● **What is needed**
I'd like an exact copy of every line from the start of the entries below through the line containing "m.use_nodes = True", please.

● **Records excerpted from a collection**
--- --- ---

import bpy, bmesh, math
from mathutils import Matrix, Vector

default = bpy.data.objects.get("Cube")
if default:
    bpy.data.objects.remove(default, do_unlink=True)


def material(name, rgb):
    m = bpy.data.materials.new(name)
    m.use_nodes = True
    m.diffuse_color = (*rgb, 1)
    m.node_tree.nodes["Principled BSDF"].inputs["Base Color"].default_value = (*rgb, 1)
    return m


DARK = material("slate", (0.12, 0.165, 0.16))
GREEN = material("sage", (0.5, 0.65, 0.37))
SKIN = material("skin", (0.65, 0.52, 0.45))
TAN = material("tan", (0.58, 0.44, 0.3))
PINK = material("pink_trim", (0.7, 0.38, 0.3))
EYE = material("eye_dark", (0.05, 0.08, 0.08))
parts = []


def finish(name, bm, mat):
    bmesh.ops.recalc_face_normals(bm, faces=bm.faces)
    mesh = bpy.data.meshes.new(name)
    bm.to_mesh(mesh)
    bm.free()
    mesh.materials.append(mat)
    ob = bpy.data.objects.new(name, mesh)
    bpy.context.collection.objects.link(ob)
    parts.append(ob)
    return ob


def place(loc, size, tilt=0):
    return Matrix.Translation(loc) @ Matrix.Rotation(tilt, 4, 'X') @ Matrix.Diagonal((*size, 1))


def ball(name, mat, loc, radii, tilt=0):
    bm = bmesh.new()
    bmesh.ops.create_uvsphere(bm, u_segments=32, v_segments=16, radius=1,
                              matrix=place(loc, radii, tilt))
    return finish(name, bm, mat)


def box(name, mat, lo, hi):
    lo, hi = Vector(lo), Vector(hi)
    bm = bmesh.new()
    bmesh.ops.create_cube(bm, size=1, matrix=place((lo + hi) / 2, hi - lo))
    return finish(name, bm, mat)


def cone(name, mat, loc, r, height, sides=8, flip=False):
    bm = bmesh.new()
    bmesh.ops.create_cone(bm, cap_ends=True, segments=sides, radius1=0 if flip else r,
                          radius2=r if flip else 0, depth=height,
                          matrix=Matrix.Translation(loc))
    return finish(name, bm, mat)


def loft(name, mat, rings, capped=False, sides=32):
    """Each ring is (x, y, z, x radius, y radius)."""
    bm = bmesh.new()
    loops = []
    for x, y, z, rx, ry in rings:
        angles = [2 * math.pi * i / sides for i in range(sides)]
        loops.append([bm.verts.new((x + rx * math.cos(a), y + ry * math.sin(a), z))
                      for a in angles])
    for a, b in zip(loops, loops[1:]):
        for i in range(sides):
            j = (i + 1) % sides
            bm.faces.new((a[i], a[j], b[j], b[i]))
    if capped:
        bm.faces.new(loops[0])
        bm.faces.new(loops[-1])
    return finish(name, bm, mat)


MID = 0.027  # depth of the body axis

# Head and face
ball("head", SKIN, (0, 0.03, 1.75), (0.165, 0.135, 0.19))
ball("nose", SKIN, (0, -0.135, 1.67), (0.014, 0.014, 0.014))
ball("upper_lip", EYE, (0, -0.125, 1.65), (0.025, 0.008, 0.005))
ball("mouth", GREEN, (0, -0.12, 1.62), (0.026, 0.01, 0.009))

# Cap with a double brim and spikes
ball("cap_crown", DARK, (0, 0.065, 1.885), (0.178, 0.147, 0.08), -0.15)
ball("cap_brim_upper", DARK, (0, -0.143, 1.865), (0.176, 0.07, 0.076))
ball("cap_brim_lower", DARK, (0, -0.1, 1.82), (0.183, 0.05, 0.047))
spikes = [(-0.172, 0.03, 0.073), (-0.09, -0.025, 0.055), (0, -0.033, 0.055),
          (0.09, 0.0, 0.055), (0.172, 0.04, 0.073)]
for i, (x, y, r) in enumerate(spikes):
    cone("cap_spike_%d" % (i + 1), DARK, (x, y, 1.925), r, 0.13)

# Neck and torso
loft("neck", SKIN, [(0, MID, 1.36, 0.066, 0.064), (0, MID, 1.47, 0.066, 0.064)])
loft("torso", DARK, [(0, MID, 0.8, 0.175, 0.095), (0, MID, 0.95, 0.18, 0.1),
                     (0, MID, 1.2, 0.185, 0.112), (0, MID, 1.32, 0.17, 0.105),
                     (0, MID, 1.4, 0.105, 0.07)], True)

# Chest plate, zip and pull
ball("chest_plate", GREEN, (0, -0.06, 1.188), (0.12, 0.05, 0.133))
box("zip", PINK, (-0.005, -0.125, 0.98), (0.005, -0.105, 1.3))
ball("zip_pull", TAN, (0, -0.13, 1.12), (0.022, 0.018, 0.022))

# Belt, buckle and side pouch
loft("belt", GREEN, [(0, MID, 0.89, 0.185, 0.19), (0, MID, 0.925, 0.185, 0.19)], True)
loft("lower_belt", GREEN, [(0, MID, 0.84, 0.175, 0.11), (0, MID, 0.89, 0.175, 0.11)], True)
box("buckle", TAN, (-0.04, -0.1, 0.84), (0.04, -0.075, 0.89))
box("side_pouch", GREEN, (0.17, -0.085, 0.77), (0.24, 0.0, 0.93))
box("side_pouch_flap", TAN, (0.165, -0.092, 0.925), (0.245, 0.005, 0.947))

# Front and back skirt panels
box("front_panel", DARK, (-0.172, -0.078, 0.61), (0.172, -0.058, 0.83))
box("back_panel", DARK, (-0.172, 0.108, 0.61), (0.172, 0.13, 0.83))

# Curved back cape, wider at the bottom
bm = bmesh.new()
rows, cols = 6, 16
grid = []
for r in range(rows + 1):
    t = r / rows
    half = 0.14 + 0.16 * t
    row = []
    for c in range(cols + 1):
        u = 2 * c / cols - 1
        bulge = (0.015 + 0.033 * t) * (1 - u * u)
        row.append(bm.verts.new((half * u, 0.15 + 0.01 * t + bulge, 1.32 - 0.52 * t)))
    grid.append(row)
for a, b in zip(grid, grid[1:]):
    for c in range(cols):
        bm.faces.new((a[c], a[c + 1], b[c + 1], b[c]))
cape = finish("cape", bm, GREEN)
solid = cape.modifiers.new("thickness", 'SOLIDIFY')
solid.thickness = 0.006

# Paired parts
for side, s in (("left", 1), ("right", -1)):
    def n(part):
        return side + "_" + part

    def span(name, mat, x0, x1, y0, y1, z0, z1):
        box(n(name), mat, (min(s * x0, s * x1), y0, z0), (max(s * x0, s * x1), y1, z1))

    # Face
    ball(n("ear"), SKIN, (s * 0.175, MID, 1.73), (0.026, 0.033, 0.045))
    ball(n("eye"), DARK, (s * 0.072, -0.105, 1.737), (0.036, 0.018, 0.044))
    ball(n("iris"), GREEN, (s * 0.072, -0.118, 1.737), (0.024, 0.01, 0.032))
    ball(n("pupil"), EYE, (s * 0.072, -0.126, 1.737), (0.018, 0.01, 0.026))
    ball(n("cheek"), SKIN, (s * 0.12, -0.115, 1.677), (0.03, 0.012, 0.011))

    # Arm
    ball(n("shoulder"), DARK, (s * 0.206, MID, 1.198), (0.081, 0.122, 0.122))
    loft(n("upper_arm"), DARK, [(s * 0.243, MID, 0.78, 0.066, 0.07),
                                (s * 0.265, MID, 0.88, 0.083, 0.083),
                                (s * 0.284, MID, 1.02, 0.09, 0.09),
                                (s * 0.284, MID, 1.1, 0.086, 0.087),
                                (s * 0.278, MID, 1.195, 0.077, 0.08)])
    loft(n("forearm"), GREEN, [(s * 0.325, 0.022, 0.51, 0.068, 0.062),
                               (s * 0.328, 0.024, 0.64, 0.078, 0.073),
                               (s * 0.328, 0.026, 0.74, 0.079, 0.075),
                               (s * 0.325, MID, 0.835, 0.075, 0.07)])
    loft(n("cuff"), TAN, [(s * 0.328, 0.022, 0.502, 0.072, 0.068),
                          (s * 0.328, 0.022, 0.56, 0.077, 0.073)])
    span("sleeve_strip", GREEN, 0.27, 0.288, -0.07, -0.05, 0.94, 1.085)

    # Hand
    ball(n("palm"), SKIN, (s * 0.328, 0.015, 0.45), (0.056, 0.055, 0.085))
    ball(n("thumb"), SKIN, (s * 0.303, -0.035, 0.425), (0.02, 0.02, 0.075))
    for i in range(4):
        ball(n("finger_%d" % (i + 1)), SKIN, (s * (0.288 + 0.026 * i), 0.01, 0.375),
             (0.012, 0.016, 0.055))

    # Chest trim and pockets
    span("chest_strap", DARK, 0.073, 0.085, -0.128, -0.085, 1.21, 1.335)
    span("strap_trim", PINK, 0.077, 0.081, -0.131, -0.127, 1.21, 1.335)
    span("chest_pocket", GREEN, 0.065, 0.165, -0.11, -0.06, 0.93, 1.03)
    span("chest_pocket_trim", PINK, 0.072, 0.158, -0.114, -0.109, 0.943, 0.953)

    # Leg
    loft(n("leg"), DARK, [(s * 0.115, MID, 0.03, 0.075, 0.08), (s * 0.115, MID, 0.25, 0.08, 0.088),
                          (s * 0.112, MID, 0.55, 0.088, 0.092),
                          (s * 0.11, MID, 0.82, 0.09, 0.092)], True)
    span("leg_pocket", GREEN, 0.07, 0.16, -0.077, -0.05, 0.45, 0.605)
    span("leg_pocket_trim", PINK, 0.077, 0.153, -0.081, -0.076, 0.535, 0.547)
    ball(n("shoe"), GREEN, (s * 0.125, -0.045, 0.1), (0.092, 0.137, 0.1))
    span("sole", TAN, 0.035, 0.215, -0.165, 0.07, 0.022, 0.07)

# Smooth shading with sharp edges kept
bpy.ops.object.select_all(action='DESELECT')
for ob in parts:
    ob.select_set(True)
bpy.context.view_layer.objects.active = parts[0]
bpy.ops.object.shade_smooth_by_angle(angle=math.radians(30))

--- --- ---

● **Answer box**
import bpy, bmesh, math
from mathutils import Matrix, Vector

default = bpy.data.objects.get("Cube")
if default:
    bpy.data.objects.remove(default, do_unlink=True)


def material(name, rgb):
    m = bpy.data.materials.new(name)
    m.use_nodes = True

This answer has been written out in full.